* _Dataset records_
::::

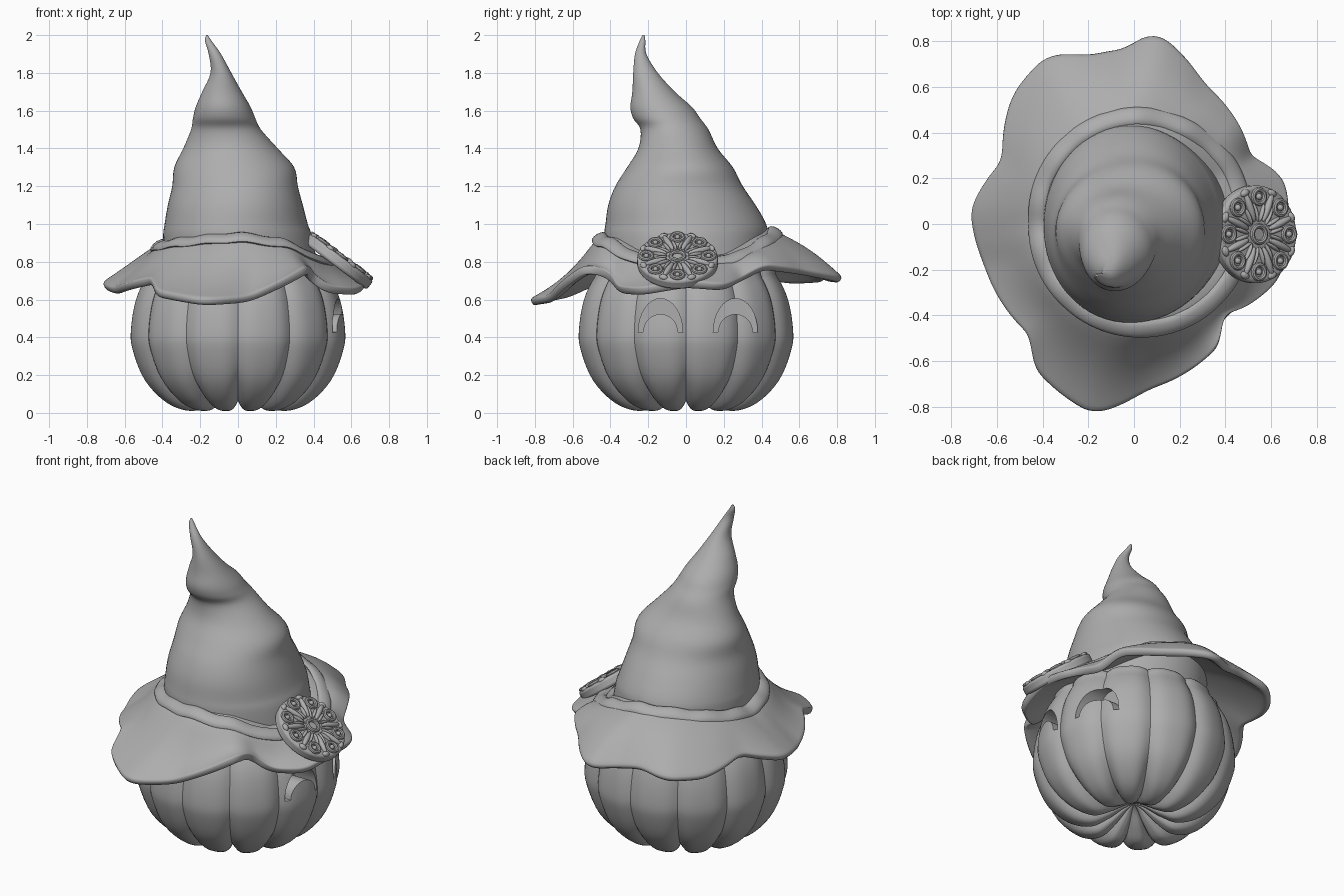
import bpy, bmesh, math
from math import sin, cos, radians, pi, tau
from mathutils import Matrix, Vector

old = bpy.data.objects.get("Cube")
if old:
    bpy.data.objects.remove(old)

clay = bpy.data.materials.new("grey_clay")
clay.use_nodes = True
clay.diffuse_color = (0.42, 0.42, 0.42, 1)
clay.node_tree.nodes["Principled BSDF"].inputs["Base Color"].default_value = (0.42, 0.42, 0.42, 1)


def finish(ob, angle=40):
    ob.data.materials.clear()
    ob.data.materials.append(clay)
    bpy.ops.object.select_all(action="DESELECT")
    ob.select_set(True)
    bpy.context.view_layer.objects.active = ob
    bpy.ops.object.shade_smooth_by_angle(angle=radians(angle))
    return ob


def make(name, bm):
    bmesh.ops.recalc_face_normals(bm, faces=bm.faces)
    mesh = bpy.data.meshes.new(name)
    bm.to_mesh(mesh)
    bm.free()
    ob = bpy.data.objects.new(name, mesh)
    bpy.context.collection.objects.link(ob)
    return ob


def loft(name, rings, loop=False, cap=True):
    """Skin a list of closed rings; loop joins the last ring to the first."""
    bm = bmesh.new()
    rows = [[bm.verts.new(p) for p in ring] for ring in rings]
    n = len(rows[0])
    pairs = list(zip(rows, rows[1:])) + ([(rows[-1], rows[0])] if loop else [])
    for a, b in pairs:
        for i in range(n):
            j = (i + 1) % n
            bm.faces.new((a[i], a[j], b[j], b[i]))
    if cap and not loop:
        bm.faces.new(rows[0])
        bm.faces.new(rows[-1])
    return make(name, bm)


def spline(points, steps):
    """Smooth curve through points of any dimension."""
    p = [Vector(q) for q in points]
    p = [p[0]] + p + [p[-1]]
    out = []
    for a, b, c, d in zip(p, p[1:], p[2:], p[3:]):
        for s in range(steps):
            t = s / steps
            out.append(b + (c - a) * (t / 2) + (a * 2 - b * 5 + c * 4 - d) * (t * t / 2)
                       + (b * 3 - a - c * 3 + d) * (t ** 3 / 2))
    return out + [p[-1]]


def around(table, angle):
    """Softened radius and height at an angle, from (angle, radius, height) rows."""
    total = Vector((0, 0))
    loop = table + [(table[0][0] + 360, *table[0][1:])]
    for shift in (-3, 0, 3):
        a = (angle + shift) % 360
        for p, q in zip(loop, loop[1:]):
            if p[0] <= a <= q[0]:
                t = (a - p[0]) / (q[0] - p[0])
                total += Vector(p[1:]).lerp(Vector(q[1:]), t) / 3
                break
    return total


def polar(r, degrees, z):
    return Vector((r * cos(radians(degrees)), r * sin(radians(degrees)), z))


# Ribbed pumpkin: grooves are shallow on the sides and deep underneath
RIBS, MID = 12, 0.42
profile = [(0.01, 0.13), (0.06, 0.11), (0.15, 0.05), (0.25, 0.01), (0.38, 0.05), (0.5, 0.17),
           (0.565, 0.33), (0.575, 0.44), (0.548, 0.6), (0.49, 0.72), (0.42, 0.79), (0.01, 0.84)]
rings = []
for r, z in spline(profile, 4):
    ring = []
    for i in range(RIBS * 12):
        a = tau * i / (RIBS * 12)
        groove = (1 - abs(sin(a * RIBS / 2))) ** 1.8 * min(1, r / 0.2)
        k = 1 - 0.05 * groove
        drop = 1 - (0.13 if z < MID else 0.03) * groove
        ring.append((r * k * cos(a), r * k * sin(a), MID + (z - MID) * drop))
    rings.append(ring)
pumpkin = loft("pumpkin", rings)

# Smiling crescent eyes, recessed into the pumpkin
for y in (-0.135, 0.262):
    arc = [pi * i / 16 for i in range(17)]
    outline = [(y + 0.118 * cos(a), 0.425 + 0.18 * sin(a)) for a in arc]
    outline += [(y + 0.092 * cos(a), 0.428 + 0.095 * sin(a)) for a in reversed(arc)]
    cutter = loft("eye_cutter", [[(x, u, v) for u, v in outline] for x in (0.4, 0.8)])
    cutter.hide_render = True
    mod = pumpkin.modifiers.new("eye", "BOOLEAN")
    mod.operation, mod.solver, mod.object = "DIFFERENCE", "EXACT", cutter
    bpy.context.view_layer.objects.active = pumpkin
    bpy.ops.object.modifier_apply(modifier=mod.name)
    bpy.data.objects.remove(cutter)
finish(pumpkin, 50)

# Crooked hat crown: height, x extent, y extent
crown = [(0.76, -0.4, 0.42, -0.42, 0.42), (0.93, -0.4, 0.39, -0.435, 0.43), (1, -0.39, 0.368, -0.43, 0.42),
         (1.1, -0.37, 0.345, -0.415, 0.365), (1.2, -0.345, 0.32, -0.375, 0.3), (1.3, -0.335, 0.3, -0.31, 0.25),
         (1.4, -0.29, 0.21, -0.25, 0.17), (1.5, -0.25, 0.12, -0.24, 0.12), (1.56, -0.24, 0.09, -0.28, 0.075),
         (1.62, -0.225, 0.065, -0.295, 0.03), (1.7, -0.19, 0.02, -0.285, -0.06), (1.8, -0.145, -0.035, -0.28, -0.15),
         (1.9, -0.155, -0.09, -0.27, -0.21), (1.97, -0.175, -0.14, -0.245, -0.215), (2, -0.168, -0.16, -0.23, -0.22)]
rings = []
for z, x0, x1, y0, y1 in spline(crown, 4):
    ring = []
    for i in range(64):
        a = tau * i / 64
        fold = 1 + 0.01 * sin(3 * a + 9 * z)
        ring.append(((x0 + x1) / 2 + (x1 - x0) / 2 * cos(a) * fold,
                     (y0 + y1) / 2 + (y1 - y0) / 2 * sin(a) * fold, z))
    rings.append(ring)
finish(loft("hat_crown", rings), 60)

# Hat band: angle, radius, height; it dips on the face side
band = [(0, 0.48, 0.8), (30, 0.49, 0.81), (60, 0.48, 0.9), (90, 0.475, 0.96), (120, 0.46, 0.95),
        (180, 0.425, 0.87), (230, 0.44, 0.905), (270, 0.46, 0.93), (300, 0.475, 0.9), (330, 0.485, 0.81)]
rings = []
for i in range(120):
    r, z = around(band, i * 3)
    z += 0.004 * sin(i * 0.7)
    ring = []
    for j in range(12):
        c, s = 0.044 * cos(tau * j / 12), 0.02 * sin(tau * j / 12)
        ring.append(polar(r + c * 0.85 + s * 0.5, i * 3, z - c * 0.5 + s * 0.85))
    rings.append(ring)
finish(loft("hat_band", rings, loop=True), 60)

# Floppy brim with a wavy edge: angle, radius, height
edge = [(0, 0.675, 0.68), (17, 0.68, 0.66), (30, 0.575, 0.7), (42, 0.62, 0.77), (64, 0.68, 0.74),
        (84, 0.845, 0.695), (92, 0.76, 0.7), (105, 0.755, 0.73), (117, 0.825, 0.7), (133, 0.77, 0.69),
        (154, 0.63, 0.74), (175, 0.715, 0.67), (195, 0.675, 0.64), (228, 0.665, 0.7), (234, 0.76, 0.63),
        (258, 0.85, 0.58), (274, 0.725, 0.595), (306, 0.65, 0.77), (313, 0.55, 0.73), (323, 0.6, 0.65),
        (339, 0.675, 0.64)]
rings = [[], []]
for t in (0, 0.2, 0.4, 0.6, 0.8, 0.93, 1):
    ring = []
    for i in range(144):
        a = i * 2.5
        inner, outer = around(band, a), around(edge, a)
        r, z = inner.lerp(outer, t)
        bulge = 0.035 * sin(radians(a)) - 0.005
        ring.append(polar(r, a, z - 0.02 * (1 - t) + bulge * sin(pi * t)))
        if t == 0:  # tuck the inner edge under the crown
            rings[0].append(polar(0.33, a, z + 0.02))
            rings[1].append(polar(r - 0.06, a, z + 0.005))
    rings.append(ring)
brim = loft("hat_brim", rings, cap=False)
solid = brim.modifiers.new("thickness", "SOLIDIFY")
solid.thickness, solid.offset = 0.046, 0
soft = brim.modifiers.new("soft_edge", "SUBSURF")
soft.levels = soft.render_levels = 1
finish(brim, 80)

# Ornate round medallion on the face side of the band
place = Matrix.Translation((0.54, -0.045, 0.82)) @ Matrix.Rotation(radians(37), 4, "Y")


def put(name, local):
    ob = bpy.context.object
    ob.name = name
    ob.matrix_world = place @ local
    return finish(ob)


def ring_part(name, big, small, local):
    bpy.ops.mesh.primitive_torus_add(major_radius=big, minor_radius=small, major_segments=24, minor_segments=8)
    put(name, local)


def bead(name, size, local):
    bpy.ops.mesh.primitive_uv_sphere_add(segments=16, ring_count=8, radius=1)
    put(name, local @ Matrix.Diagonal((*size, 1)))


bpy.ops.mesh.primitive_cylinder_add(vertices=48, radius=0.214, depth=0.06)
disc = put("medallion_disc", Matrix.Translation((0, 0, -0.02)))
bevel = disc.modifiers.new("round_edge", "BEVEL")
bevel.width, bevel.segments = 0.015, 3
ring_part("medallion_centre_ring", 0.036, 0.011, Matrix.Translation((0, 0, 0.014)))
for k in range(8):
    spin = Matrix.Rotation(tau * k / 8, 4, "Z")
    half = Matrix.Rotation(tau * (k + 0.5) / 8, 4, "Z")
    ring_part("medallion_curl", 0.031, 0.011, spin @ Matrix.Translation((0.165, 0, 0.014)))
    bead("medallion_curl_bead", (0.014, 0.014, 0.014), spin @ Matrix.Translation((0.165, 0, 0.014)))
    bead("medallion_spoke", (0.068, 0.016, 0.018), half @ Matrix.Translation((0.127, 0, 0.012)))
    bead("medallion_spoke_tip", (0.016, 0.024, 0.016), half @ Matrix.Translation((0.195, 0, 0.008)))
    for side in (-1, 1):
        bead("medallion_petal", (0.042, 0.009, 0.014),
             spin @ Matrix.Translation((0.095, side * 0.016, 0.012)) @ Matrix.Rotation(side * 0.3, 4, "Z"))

::::

* _Problem to work on_
Your task is to reproduce the entries above word for word, from the first line through the line with "bpy.context.view_layer.objects.active = ob", and please leave out any pictures.

* _Worked solution_
import bpy, bmesh, math
from math import sin, cos, radians, pi, tau
from mathutils import Matrix, Vector

old = bpy.data.objects.get("Cube")
if old:
    bpy.data.objects.remove(old)

clay = bpy.data.materials.new("grey_clay")
clay.use_nodes = True
clay.diffuse_color = (0.42, 0.42, 0.42, 1)
clay.node_tree.nodes["Principled BSDF"].inputs["Base Color"].default_value = (0.42, 0.42, 0.42, 1)


def finish(ob, angle=40):
    ob.data.materials.clear()
    ob.data.materials.append(clay)
    bpy.ops.object.select_all(action="DESELECT")
    ob.select_set(True)
    bpy.context.view_layer.objects.active = ob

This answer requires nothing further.